**What needs to be done**
In the entries that follow, the first line to write out is the one containing "ob = bpy.data.objects.new(name, mesh)", and the last is the one containing "bpy.context.view_layer.objects.active = target". Reproduce that stretch exactly, with nothing before or after it.

**Pictures paired with source code**
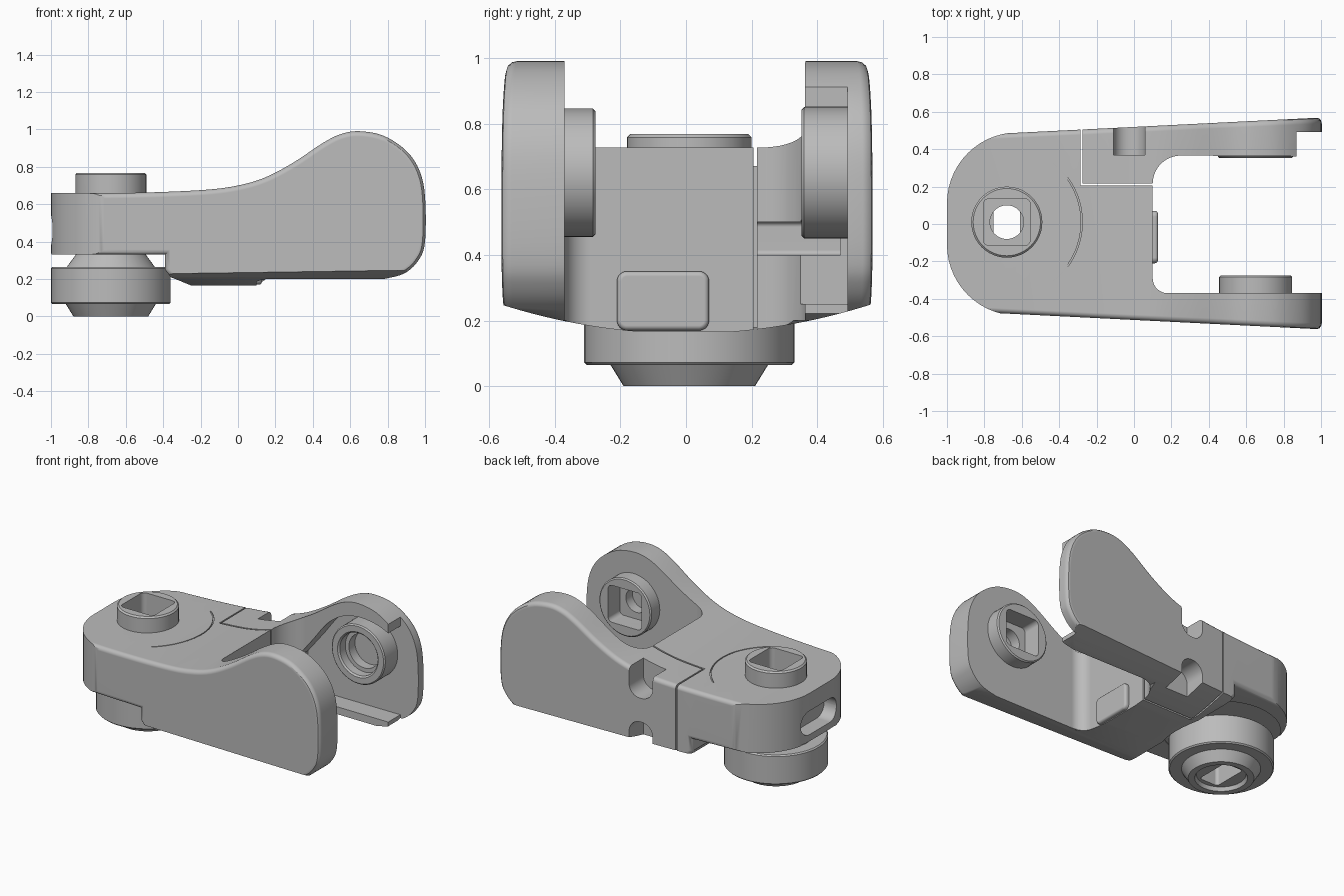
import bpy, bmesh
from math import cos, sin, pi, radians
from mathutils import Vector

cube = bpy.data.objects.get("Cube")
if cube:
    bpy.data.objects.remove(cube, do_unlink=True)

grey = bpy.data.materials.new("warm_grey")
grey.use_nodes = True
grey.diffuse_color = (0.5, 0.5, 0.5, 1)
grey.node_tree.nodes["Principled BSDF"].inputs["Base Color"].default_value = (0.5, 0.5, 0.5, 1)

PLACE = {"x": lambda u, v, h: (h, u, v),
         "y": lambda u, v, h: (u, h, v),
         "z": lambda u, v, h: (u, v, h)}


def arc(cx, cy, r, a0, a1, n=10):
    angles = [radians(a0 + (a1 - a0) * i / n) for i in range(n + 1)]
    return [(cx + r * cos(a), cy + r * sin(a)) for a in angles]


def rounded_rect(cx, cy, hx, hy, r):
    corners = [(1, 1, 0), (-1, 1, 90), (-1, -1, 180), (1, -1, 270)]
    return [p for sx, sy, a in corners
            for p in arc(cx + sx * (hx - r), cy + sy * (hy - r), r, a, a + 90)]


def smooth(points, n=5):
    """Smooth path through the given points."""
    pts = [Vector(p) for p in points]
    out = []
    for i in range(len(pts) - 1):
        a, b, c = pts[max(i - 1, 0)], pts[i], pts[i + 1]
        d = pts[min(i + 2, len(pts) - 1)]
        for k in range(n):
            t = k / n
            q = 0.5 * (2 * b + (c - a) * t + (2 * a - 5 * b + 4 * c - d) * t ** 2
                       + (3 * b - 3 * c + d - a) * t ** 3)
            out.append(tuple(q))
    return out + [tuple(pts[-1])]


def finish(name, bm):
    bmesh.ops.recalc_face_normals(bm, faces=bm.faces)
    mesh = bpy.data.meshes.new(name)
    bm.to_mesh(mesh)
    bm.free()
    mesh.materials.append(grey)
    ob = bpy.data.objects.new(name, mesh)
    bpy.context.collection.objects.link(ob)
    return ob


def prism(name, outline, lo, hi, axis, bevel=0.0):
    """Extrude an outline along an axis, with optional rounded cap edges."""
    pts = [p for i, p in enumerate(outline)
           if (Vector(p) - Vector(outline[i - 1])).length > 1e-5]
    bm = bmesh.new()
    low, high = [[bm.verts.new(PLACE[axis](u, v, h)) for u, v in pts] for h in (lo, hi)]
    caps = [bm.faces.new(low), bm.faces.new(high)]
    for i in range(len(pts)):
        bm.faces.new((low[i - 1], low[i], high[i], high[i - 1]))
    bmesh.ops.recalc_face_normals(bm, faces=bm.faces)
    if bevel:
        bmesh.ops.bevel(bm, geom=[e for f in caps for e in f.edges], offset=bevel,
                        segments=3, profile=0.5, affect="EDGES", clamp_overlap=True)
    return finish(name, bm)


def lathe(name, profile, cx, cy, axis):
    """Revolve (radius, height) points about an axis."""
    bm = bmesh.new()
    vs = [bm.verts.new((r, 0, h)) for r, h in profile]
    es = [bm.edges.new(pair) for pair in zip(vs, vs[1:])]
    bmesh.ops.spin(bm, geom=vs + es, cent=(0, 0, 0), axis=(0, 0, 1),
                   angle=2 * pi, steps=48, use_merge=True)
    bmesh.ops.remove_doubles(bm, verts=bm.verts, dist=1e-5)
    for v in bm.verts:
        v.co = PLACE[axis](cx + v.co.x, cy + v.co.y, v.co.z)
    return finish(name, bm)


def combine(target, operation, *tools):
    for tool in tools:
        mod = target.modifiers.new("shape", "BOOLEAN")
        mod.operation, mod.solver, mod.object = operation, "EXACT", tool
        bpy.context.view_layer.objects.active = target
        bpy.ops.object.modifier_apply(modifier=mod.name)
        bpy.data.objects.remove(tool, do_unlink=True)


def shell(name):
    """Whole outer form: side profile, flared sides, round end, arched underside."""
    side = smooth([(-1.1, .66), (-.6, .66), (-.2, .675), (0, .7), (.15, .745), (.3, .825),
                   (.45, .925), (.55, .975), (.65, .99), (.78, .965), (.9, .885),
                   (.97, .78), (1, .64), (1, .4), (.965, .3), (.89, .23), (.78, .2)])
    side += [(.15, .2), (.1, .165), (-.25, .165), (-.36, .21), (-.39, .25),
             (-.39, .33), (-1.1, .33)]
    ob = prism(name, side, -.5, .5, "y", bevel=.028)
    for v in ob.data.vertices:
        v.co.y = v.co.y * 2 * (.516 + .05 * v.co.x) + .003
    plan = arc(-.62, .11, .38, 90, 180, 14) + arc(-.62, -.11, .38, 180, 270, 14)
    plan += [(-.6, -1), (2, -1), (2, 1), (-.6, 1)]
    arch = [(y / 10, .16 + .28 * (y / 10) ** 2) for y in range(-8, 9)]
    arch += [(.8, 1.5), (-.8, 1.5)]
    combine(ob, "INTERSECT", prism("plan", plan, -.5, 1.5, "z"),
            prism("arch", smooth(arch[:-2], 3) + arch[-2:], -1.5, 1.5, "x"))
    return ob


PX, PY = -.68, .01      # vertical pivot
AX, AZ = .65, .65       # arm pivot

# Main body with the fixed front arm
body = shell("body")
fork_gap = [(1.5, -.37)] + arc(.18, -.29, .08, 270, 180)
fork_gap += [(.1, .205), (-.285, .205), (-.285, 1), (1.5, 1)]
combine(body, "DIFFERENCE", prism("fork_gap", fork_gap, -.5, 1.5, "z"),
        prism("swivel_relief", rounded_rect(PX, PY, .36, .36, .36), -.2, .335, "z"))
combine(body, "UNION",
        lathe("top_boss", [(0, .6), (.19, .6), (.19, .758), (.18, .768), (0, .768)],
              PX, PY, "z"),
        lathe("arm_boss", [(0, -.45), (.195, -.45), (.195, -.283), (.187, -.275),
                           (0, -.275)], AX, AZ, "y"))
mark = arc(PX, PY, .404, -52, 52, 24) + arc(PX, PY, .397, 52, -52, 24)
combine(body, "DIFFERENCE",
        prism("top_socket", rounded_rect(PX, PY, .125, .125, .03), .5, 1.2, "z"),
        prism("through_hole", rounded_rect(PX, PY, .09, .09, .09), .1, .6, "z"),
        prism("arm_socket", rounded_rect(AX, AZ, .125, .125, .03), -.4, 0, "y"),
        prism("arm_hole", rounded_rect(AX, AZ, .08, .08, .08), -.47, -.3, "y"),
        prism("end_slot", rounded_rect(0, .46, .19, .08, .078), -1.2, -.9, "x"),
        prism("mark", mark, .659, 1, "z"))

# Raised pad on the inner wall of the fork
pad = prism("inner_pad", rounded_rect(-.07, .26, .14, .09, .03), .08, .128, "x", bevel=.015)

# Separate back arm cover, hollow inside
cover = shell("arm_cover")
cover_plan = [(-.275, .216)] + arc(.25, .216, .15, 180, 90)
cover_plan += [(1.5, .358), (1.5, 1), (-.275, 1)]
pocket = [(.18, .25)] + smooth([(.18, .5), (.3, .65), (.41, .79), (.52, .87),
                                (.65, .9), (.78, .885), (.87, .85)])
pocket += [(.87, 1.3), (1.3, 1.3), (1.3, 0), (.87, 0), (.87, .25)]
combine(cover, "INTERSECT", prism("cover_plan", cover_plan, -.5, 1.5, "z"))
combine(cover, "DIFFERENCE",
        prism("pocket", pocket, 0, .492, "y"),
        prism("inner_recess", rounded_rect(.14, .45, .16, .05, .015), 0, .47, "y"),
        prism("top_notch", rounded_rect(-.025, .8, .085, .28, .08), .37, 1, "y"),
        prism("bottom_notch", rounded_rect(-.025, .12, .085, .24, .08), .37, 1, "y"))

# Round socket inside the cover
socket = lathe("cover_socket", [(0, .51), (.2, .51), (.2, .36), (.192, .352), (.152, .352),
                                (.142, .362), (.142, .42), (.115, .42), (.115, .485),
                                (0, .485)], AX, AZ, "y")

# Swivel foot below the round end
foot = lathe("swivel_foot", [(0, .025), (.15, .025), (.16, 0), (.2, 0), (.24, .065),
                             (.312, .065), (.32, .073), (.32, .257), (.312, .265),
                             (.235, .265), (.18, .34), (0, .34)], PX, PY, "z")
combine(foot, "DIFFERENCE",
        prism("foot_slot", rounded_rect(PX, PY, .07, .12, .02), -.2, .6, "z"))

# Smooth shading with crisp edges
for ob in (body, pad, cover, socket, foot):
    bpy.ops.object.select_all(action="DESELECT")
    ob.select_set(True)
    bpy.context.view_layer.objects.active = ob
    bpy.ops.object.shade_smooth_by_angle(angle=radians(32))
    weighted = ob.modifiers.new("even_shading", "WEIGHTED_NORMAL")
    weighted.keep_sharp = True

**Result of this task**
    ob = bpy.data.objects.new(name, mesh)
    bpy.context.collection.objects.link(ob)
    return ob


def prism(name, outline, lo, hi, axis, bevel=0.0):
    """Extrude an outline along an axis, with optional rounded cap edges."""
    pts = [p for i, p in enumerate(outline)
           if (Vector(p) - Vector(outline[i - 1])).length > 1e-5]
    bm = bmesh.new()
    low, high = [[bm.verts.new(PLACE[axis](u, v, h)) for u, v in pts] for h in (lo, hi)]
    caps = [bm.faces.new(low), bm.faces.new(high)]
    for i in range(len(pts)):
        bm.faces.new((low[i - 1], low[i], high[i], high[i - 1]))
    bmesh.ops.recalc_face_normals(bm, faces=bm.faces)
    if bevel:
        bmesh.ops.bevel(bm, geom=[e for f in caps for e in f.edges], offset=bevel,
                        segments=3, profile=0.5, affect="EDGES", clamp_overlap=True)
    return finish(name, bm)


def lathe(name, profile, cx, cy, axis):
    """Revolve (radius, height) points about an axis."""
    bm = bmesh.new()
    vs = [bm.verts.new((r, 0, h)) for r, h in profile]
    es = [bm.edges.new(pair) for pair in zip(vs, vs[1:])]
    bmesh.ops.spin(bm, geom=vs + es, cent=(0, 0, 0), axis=(0, 0, 1),
                   angle=2 * pi, steps=48, use_merge=True)
    bmesh.ops.remove_doubles(bm, verts=bm.verts, dist=1e-5)
    for v in bm.verts:
        v.co = PLACE[axis](cx + v.co.x, cy + v.co.y, v.co.z)
    return finish(name, bm)


def combine(target, operation, *tools):
    for tool in tools:
        mod = target.modifiers.new("shape", "BOOLEAN")
        mod.operation, mod.solver, mod.object = operation, "EXACT", tool
        bpy.context.view_layer.objects.active = target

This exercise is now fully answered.